The academic attire worn at commencement and other ceremonial events is reminiscent of the distinctive dress associated with academic processions and convocations of the Middle Ages. Students in English and European universities wore woolen and fur garments to stay warm in unheated, drafty stone buildings. Most scholars of the time were clerics in holy orders, and wore cloaks with hoods to cover their tonsured heads.
Today, academic attire indicates by style and adornment the highest degree earned, the major field of study, and the college or university attended by the wearer. Hence, graduates receiving degrees in medicine in today's ceremony wear a black robe with green chevrons and a green tassel. Similarly, the colors on the hood reflect the degree being conferred and the colors of the institution - Des Moines University’s colors are purple and white. This assignment of colors representing different faculties was standardized in the United States in the late 1800s. While the original colors represented different degrees in a general sense, over time more colors were developed to reflect the wider varieties of conferrable degrees. For example, white was assigned to arts and letters; red, a traditional color of the church, was assigned to theology; Green, the color of herbs, was adopted for medicine, and olive, as a variant of green, was given to pharmacy; and yellow gold, which represented the wealth which was produced by scientific research, was assigned to the sciences.
Colors for the various degree programs at DMU are listed below:
- Osteopathic Medicine - Green
- Podiatric Medicine - Green
- Physical Therapy - Teal
- Public Health - Salmon
- Health Care Administration - Beige
- Physician Assistant - Green
- Anatomy - Yellow Gold
- Biomedical Sciences - Yellow Gold
The robe worn by Dr. Franklin was designed specifically for her inauguration and serves as her official academic attire for ceremonial events. Styled to be emblematic of our University and the president's rank and authority as our chief executive, the robe is a rich purple, the official school color, and it includes the University's seal on the velvet front facing panels. The sleeve trim is the customary black velvet, and there are four chevrons to designate a presidential robe. The front facings and sleeve trim are edged with gold cord. The President’s attire is completed with a beefeater tam to reflect the strength of our academic heritage and traditions.
The president's medallion serves as a visible display of the authority vested in the office of the University president. As a complement to academic attire, the medallion is worn by the president at Commencement and at other official ceremonies of the University. The University's medallion, designed in the Year 2000 to celebrate the new millennium, was struck in pure silver and plated with 24-karat gold. The center features a two-dimensional seal bearing the lamp of learning, to signify education, and the caduceus, to signify medicine. A chain of office honors the University's fifteen presidents.
Milestone medallions distinguish and honor DMU alumni who are celebrating significant anniversaries of their graduation. During the commencement ceremony, members of the 50-year reunion class and earlier classes wear gold medallions, while members of the 25-year class wear silver medallions.

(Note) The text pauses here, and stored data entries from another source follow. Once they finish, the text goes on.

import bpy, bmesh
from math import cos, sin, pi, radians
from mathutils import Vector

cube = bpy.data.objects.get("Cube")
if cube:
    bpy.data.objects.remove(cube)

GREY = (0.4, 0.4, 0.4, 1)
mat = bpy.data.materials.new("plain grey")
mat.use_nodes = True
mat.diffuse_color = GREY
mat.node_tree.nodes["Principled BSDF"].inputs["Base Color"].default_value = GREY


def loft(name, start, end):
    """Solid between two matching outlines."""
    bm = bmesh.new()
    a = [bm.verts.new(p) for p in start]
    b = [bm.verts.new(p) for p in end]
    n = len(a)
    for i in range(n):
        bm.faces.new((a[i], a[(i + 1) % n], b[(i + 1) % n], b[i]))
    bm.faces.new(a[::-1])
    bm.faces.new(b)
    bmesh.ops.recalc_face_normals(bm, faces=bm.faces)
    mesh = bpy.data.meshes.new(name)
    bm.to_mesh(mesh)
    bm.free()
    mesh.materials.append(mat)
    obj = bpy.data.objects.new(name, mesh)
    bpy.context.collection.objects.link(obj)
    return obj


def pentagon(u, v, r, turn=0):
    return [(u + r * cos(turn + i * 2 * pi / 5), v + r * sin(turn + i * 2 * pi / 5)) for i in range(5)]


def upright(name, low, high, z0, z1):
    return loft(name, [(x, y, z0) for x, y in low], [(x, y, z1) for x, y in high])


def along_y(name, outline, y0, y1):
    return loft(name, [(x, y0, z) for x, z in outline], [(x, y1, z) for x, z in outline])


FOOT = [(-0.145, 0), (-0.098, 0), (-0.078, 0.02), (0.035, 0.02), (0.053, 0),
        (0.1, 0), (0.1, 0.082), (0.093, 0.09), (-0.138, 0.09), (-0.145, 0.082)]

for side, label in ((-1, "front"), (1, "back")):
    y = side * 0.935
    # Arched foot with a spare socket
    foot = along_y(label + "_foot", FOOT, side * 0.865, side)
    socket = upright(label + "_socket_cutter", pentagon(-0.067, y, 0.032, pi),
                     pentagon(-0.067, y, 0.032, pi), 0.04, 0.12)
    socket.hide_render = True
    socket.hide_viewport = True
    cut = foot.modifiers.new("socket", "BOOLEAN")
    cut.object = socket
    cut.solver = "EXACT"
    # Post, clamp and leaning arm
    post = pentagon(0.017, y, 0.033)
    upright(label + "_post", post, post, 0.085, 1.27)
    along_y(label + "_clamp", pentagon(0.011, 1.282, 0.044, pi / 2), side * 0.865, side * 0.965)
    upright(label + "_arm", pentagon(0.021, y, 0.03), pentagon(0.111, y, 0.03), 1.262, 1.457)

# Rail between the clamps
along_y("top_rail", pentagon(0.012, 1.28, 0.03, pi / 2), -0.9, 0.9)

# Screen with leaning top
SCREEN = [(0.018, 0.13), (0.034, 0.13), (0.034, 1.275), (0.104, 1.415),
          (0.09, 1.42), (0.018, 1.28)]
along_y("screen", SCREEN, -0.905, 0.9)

The Medallion Ceremony, hosted shortly before the Banquets on Friday at HyVee Hall, honors DMU alumni who, during commencement weekend, are celebrating milestone anniversaries of their graduation. At the ceremony, members of the 50-year class and earlier classes are awarded gold medallions, and members of the 25-year class receive silver medallions. These graduates are invited to participate in Saturday's commencement ceremony, wearing their medallions as symbols of their distinguished alumni status.
The presence of the mace is another sign of a ceremonial event. As used in academic settings today, the mace is modeled after a medieval weapon carried by a bodyguard to protect a king or person of high status. Carried at the head of the Commencement procession by a member of the faculty, the mace is symbolic of office and authority adorned with the University seal. As is the tradition at Des Moines University, the president of the university's faculty organization is designated to serve as the Mace Bearer at official University ceremonies.
The Grand Marshal is an honored position conferred by the President upon a senior member of the faculty, the administration, or the alumni body. The selection recognizes the highest level of academic or service contributions for the benefit of the University. The Grand Marshal serves as the chief of protocol, leading the ceremonial parties in the processional and recessional, as well as announcing the official opening and closing for the commencement ceremony.
For many years, the academic tradition of hooding has been a significant and cherished part of the Commencement Ceremony. DMU’s ceremonial protocol provides for the on-stage hooding of all doctoral candidates. As a graduate-level health profession University, DMU recognizes the doctoral degree as the highest degree available in the medical, health care, administration and public health fields. Candidates for the master’s degree wear their hoods throughout the ceremony. During this on-stage ritual, the doctoral hood is placed over the shoulders of the graduates to signify the professional stature attained by terminal degree holders. Customarily, the honor of hooding is reserved for faculty in recognition of their role in the education of the graduates for a terminal degree. However, the University's hooding policy does allow direct line relatives (parents, grandparents, siblings and spouse) who hold a DO, DPM, DPT or MD degree the honor of hooding graduates.
To request a guest hooder access the form located in the Pulse checklist. The completed application must be submitted by March 15, 2013.